- What the task requires
Your answer should be the lines of the data below that contain "append".

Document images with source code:

= = = = = = =

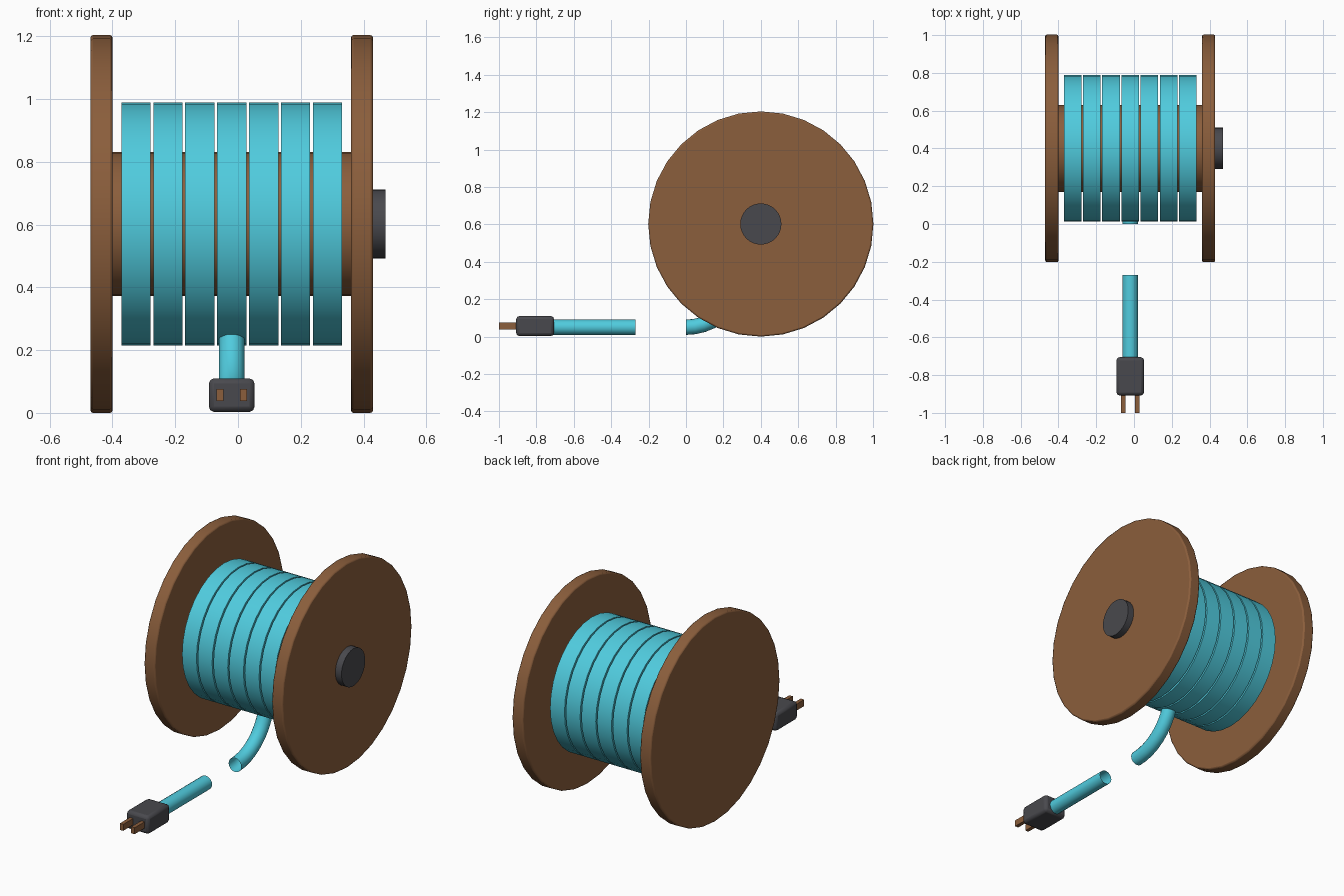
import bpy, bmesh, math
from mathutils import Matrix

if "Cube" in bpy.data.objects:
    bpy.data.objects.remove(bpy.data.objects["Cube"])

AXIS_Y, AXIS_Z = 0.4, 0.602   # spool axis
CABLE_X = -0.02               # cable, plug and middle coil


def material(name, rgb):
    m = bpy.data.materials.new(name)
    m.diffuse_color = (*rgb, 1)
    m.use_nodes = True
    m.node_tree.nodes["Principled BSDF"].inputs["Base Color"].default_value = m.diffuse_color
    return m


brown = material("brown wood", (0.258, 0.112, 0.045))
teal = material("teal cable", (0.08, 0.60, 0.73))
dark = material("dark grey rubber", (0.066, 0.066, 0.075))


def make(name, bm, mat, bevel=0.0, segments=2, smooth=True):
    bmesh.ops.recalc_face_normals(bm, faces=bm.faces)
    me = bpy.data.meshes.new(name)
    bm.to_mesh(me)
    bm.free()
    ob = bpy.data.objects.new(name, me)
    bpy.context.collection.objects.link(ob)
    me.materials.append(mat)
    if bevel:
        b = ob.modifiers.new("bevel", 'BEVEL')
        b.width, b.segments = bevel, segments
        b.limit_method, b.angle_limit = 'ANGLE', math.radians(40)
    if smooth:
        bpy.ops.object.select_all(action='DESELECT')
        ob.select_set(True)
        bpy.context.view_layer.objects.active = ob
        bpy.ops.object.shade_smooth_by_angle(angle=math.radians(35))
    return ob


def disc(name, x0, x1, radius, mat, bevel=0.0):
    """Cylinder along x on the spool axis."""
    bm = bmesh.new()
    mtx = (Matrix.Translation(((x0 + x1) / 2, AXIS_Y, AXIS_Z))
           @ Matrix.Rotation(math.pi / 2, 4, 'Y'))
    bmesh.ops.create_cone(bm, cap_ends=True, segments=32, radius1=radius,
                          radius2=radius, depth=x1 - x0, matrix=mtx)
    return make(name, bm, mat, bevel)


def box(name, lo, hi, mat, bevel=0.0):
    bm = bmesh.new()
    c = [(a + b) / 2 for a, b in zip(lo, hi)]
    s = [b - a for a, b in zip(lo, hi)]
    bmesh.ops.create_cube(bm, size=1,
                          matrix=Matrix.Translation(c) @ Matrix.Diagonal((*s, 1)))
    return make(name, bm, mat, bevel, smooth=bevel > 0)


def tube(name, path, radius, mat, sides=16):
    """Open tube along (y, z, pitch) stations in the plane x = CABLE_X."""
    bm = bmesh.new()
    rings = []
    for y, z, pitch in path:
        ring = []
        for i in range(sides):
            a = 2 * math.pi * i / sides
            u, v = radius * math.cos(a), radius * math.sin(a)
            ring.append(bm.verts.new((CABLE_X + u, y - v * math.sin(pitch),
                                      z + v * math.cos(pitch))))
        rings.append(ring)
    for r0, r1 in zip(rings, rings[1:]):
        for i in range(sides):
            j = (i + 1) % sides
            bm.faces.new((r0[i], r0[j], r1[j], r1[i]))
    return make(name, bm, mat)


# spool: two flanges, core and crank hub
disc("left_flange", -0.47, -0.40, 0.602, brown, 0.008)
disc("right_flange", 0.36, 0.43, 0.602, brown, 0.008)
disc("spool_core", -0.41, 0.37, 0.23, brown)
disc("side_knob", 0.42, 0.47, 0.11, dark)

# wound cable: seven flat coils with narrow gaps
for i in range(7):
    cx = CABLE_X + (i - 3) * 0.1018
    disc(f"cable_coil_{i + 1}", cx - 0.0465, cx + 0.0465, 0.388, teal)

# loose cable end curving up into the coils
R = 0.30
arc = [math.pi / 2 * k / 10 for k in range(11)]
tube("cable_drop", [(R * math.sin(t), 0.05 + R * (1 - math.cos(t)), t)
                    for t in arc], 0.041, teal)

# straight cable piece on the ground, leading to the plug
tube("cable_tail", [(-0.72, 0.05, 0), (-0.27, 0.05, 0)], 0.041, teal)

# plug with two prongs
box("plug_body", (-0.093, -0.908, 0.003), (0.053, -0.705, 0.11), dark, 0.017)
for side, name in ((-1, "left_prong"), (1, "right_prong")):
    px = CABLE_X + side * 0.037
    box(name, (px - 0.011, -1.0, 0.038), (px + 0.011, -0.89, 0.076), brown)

= = = = = = =

- Result
    me.materials.append(mat)
            ring.append(bm.verts.new((CABLE_X + u, y - v * math.sin(pitch),
        rings.append(ring)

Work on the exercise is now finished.